WHAT IS REQUIRED ▸ What lines in the material hold the string "head"? Copy out each of them.
━━━━━ RECORDS SHOWN ━━━━━
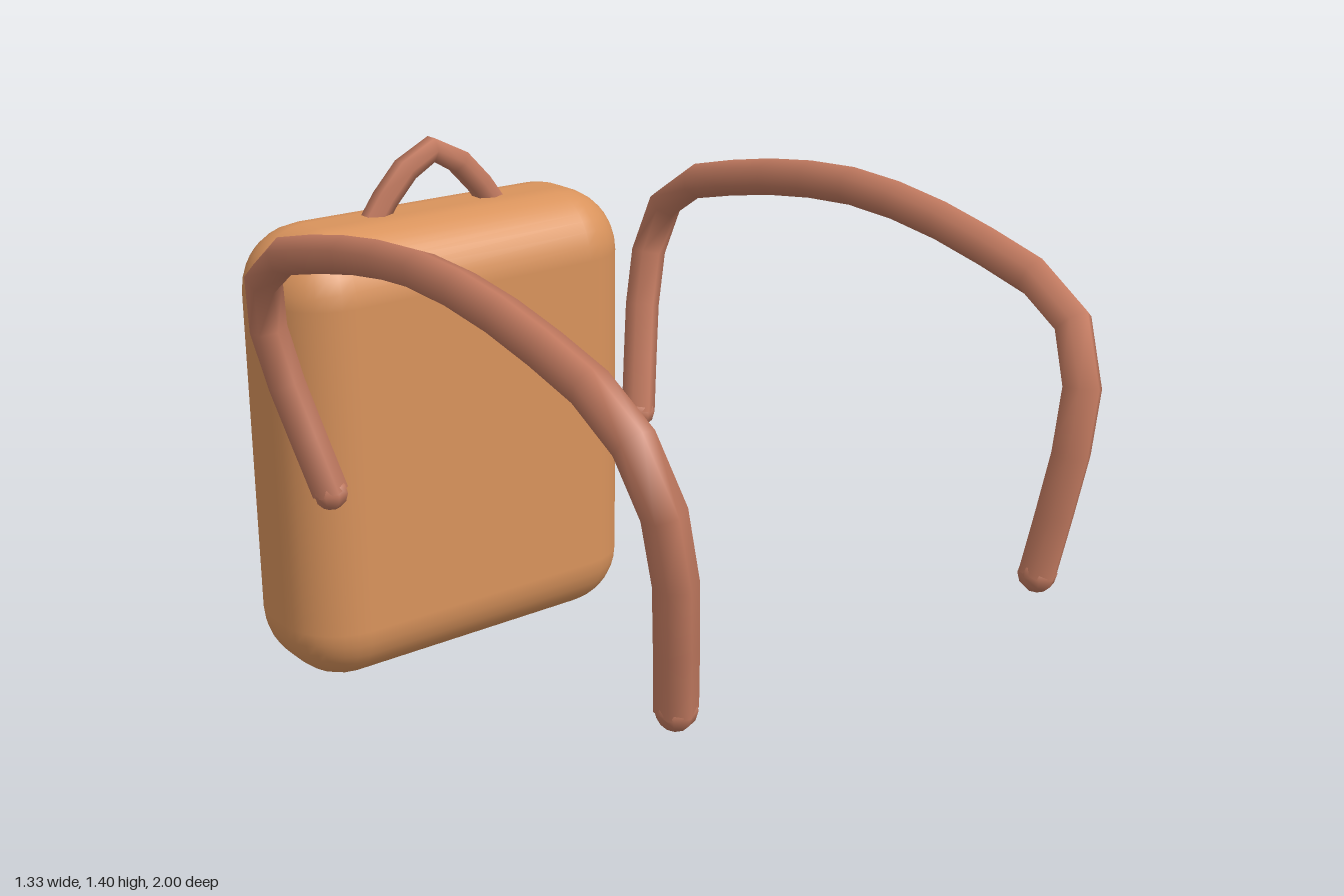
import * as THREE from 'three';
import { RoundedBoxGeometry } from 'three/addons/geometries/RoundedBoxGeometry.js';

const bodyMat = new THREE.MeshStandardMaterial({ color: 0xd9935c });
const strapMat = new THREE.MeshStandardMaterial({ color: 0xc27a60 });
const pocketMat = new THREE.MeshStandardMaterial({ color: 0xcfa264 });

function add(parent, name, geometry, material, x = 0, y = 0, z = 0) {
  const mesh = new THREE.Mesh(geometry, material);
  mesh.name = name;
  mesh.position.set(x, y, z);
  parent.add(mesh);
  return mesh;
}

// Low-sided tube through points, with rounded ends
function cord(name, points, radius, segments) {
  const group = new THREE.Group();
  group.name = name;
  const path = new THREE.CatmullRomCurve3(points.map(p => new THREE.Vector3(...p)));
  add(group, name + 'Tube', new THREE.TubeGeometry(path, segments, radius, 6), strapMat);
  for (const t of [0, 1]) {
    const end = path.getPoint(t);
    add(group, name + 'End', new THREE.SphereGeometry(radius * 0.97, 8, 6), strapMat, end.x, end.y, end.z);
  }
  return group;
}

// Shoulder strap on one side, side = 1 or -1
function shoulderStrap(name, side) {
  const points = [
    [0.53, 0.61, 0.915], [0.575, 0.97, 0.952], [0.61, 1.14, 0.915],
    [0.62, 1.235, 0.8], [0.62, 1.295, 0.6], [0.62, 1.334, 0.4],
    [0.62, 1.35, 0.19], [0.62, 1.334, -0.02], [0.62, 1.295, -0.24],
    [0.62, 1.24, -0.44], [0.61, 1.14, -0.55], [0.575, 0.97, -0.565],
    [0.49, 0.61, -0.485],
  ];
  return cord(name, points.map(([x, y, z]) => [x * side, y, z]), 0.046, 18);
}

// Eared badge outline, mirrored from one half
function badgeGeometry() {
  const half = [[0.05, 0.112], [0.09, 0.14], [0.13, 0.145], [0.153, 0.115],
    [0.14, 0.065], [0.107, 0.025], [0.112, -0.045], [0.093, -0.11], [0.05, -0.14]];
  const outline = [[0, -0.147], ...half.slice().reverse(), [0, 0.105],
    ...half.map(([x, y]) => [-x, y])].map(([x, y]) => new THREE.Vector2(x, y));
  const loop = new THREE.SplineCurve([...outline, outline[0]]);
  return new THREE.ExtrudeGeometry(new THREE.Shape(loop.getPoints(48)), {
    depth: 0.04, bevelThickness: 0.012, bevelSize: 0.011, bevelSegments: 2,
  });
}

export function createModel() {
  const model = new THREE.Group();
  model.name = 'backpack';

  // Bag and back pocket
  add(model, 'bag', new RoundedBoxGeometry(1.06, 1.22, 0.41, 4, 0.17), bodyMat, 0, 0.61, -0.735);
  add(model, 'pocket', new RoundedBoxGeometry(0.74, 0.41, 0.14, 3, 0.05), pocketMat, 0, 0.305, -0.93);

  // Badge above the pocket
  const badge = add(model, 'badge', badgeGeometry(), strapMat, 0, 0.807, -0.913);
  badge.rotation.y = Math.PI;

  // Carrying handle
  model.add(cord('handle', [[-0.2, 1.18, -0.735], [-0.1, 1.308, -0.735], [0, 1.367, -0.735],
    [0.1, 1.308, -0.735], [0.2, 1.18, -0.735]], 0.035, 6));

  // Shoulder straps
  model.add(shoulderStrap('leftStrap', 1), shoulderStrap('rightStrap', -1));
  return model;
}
━━━━━
━━━━━ RECORDS SHOWN ━━━━━
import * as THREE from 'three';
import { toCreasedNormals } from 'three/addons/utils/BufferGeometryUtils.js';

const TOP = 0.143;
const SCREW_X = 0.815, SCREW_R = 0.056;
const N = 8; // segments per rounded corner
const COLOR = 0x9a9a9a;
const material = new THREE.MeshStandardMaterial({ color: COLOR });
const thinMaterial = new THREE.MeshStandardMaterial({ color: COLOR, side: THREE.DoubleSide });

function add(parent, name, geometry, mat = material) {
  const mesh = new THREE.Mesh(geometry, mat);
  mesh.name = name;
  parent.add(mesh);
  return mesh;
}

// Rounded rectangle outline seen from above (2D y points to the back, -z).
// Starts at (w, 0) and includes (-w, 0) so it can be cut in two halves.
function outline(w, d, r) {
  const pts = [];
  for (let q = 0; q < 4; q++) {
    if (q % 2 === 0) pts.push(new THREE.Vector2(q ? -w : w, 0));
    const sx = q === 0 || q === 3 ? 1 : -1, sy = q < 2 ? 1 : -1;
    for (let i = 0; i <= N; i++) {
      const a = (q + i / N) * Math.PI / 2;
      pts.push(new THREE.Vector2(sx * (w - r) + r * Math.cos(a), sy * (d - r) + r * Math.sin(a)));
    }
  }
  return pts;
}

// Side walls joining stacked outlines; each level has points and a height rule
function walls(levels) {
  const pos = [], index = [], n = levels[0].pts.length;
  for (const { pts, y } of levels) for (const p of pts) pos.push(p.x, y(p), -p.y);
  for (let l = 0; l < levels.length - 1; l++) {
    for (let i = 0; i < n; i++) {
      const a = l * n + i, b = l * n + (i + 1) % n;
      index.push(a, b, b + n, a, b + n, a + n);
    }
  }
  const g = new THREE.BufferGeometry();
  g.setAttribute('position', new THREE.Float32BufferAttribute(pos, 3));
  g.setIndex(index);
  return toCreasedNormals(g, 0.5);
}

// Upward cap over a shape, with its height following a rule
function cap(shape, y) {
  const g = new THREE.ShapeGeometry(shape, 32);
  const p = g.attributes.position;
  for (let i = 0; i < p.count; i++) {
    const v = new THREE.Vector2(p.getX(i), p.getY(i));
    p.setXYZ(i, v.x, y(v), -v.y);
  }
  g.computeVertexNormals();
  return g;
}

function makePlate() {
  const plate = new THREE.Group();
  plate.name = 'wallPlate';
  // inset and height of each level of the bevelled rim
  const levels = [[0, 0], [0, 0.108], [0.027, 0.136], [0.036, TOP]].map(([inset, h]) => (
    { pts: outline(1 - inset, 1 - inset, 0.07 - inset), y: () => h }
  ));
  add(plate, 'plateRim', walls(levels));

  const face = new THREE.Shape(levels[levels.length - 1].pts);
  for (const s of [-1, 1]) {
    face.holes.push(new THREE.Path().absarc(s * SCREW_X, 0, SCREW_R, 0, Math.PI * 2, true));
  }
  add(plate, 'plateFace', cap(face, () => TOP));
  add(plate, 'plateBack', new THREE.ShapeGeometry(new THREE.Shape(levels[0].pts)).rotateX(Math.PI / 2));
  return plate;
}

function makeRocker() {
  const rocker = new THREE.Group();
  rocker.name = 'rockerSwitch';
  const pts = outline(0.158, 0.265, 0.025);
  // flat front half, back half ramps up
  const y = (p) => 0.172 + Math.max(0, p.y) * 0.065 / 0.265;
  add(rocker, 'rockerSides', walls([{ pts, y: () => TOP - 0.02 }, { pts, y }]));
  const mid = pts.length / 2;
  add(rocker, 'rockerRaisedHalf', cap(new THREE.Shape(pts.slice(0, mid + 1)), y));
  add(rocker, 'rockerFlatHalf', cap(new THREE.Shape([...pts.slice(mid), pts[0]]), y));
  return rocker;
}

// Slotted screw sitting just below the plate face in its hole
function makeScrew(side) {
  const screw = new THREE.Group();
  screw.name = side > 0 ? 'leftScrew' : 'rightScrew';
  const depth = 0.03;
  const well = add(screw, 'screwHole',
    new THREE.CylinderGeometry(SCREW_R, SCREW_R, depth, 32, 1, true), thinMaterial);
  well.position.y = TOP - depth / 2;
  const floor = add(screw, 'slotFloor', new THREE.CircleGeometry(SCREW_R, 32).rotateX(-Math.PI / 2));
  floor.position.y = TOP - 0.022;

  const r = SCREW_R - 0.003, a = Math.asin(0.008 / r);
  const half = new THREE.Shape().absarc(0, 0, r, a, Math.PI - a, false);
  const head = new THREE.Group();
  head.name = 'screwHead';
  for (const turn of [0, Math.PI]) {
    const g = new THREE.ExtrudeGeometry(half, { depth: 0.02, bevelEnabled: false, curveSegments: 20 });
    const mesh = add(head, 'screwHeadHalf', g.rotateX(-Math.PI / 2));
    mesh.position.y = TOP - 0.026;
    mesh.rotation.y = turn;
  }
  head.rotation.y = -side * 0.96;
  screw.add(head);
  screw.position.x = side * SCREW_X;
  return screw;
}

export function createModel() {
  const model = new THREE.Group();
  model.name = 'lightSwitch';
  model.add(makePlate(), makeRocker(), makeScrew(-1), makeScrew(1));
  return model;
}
━━━━━
REPLY TO THE EXERCISE ▸
  const head = new THREE.Group();
  head.name = 'screwHead';
    const mesh = add(head, 'screwHeadHalf', g.rotateX(-Math.PI / 2));
  head.rotation.y = -side * 0.96;
  screw.add(head);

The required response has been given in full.